The biggest threat to this industry is truth in labeling. Blue Moon is made by Coors, Blue Point is made by Anheuser Busch, Goose Island is made by Anheuser Busch - Forget about the quality of the beer, I’m not knocking that, they can make the best beer in the world but I feel strongly that the consumer very much wants to know or has the right to know that every dollar that they spend on Goose Island or Blue Moon is going to Coors or AB InBev’s bottom line, not to some guy like me that’s sitting here working on the centrifuge, it’s going to some massive conglomerate… The consumer has the RIGHT to know... [A company] can brew 90% of their beer in Tennessee, but as long as they brew 10% in Brooklyn, they can put ‘Brewed in Brooklyn’ on every can.”
What’s the future of the market?
“That’s the million dollar question right there… I think the change is permanent. People have found a new product that they like and they’re not going back to drinking bud light all the time. Craft beer volumes will continue to grow.

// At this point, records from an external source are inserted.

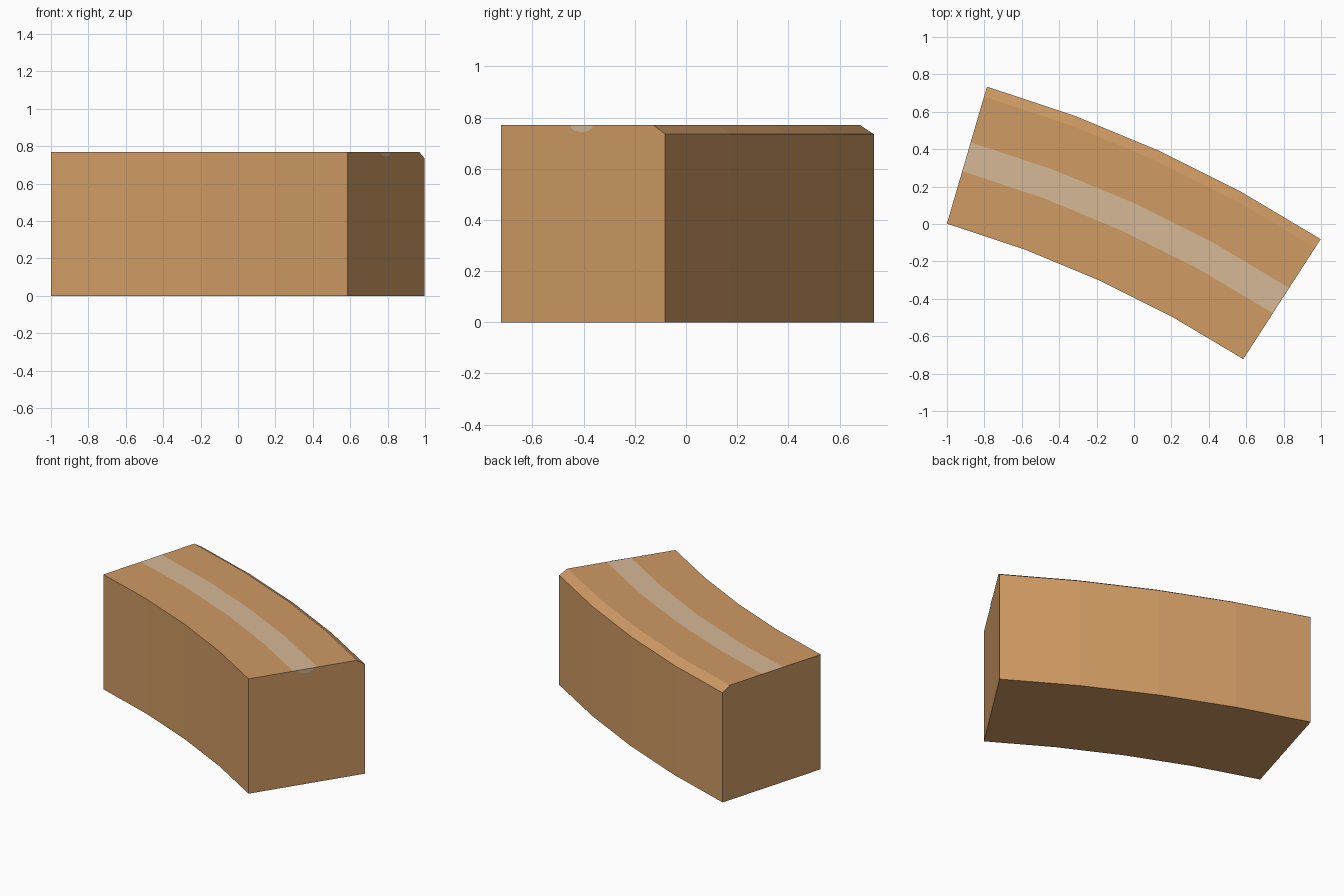
import bpy, bmesh, math

if "Cube" in bpy.data.objects:
    bpy.data.objects.remove(bpy.data.objects["Cube"])

# Arc layout in plan
CX, CY, R_IN = -2.699, -5.811, 6.056
A_LEFT, A_RIGHT, SEGS = math.radians(73.71), math.radians(57.17), 4
WIDTH, HEIGHT = 0.763, 0.77


def material(name, rgb):
    m = bpy.data.materials.new(name)
    m.diffuse_color = (*rgb, 1)
    m.use_nodes = True
    m.node_tree.nodes["Principled BSDF"].inputs["Base Color"].default_value = m.diffuse_color
    return m


tan = material("tan", (0.631, 0.328, 0.127))
pale = material("pale beige", (0.672, 0.479, 0.309))


def on_arc(depth, z, a):
    r = R_IN + depth
    return (CX + r * math.cos(a), CY + r * math.sin(a), z)


def finish(bm, name, mats):
    me = bpy.data.meshes.new(name)
    bm.to_mesh(me)
    bm.free()
    for m in mats:
        me.materials.append(m)
    ob = bpy.data.objects.new(name, me)
    bpy.context.collection.objects.link(ob)
    return ob


# Curved block: cross-section (depth, height) swept along the arc,
# with a chamfered outer top edge and a pale stripe along the top
profile = [(0, 0), (0, HEIGHT), (0.292, HEIGHT), (0.453, HEIGHT),
           (WIDTH - 0.055, HEIGHT), (WIDTH, HEIGHT - 0.035), (WIDTH, 0)]
STRIPE = 2
bm = bmesh.new()
rings = []
for i in range(SEGS + 1):
    a = A_LEFT + (A_RIGHT - A_LEFT) * i / SEGS
    rings.append([bm.verts.new(on_arc(d, z, a)) for d, z in profile])
n = len(profile)
for r0, r1 in zip(rings, rings[1:]):
    for j in range(n):
        k = (j + 1) % n
        f = bm.faces.new((r0[j], r0[k], r1[k], r1[j]))
        f.material_index = int(j == STRIPE)
bm.faces.new(rings[0])
bm.faces.new(rings[-1])
bmesh.ops.recalc_face_normals(bm, faces=bm.faces)
finish(bm, "curved_block", [tan, pale])

# Small half-oval of the stripe colour running over the right end
bm = bmesh.new()
a = A_RIGHT - 0.002 / R_IN
oval = [(0.375 + 0.052 * math.cos(t), HEIGHT - 0.027 * math.sin(t))
        for t in (math.pi * i / 10 for i in range(11))]
face = bm.faces.new([bm.verts.new(on_arc(d, z, a)) for d, z in oval])
face.normal_update()
if face.normal.x < 0:
    face.normal_flip()
finish(bm, "stripe_end", [pale])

If private equity keeps flooding in it’s gonna drive prices down. And the bar owners are gonna love it. But that’s gonna hurt people like me. Goose Island is a great example. You know Goose Island? A number of years ago before Anheuser Busch bought them - a keg of Goose Island IPA cost $160 bucks. Now they’re selling $90 kegs of Goose Island here and trying to steal [tap] lines from someone like me who’s selling a $160 keg of IPA. They’re going to a bar and saying, why not pay $90?”
(Often, Captain Lawrence, or any craft beer brand operating at the cost of small business, loses a tap at their local pub to a ‘craft beer’ made by ‘big beer’)
Any last advice for someone who wants to start their own brewery?
When I started this place I had no wife, no kids, no mortgage.
I got nothin’, I got nothin’ to lose.
It takes a long time to get to positive cash flow; start with a lot of money and make it somebody else’s.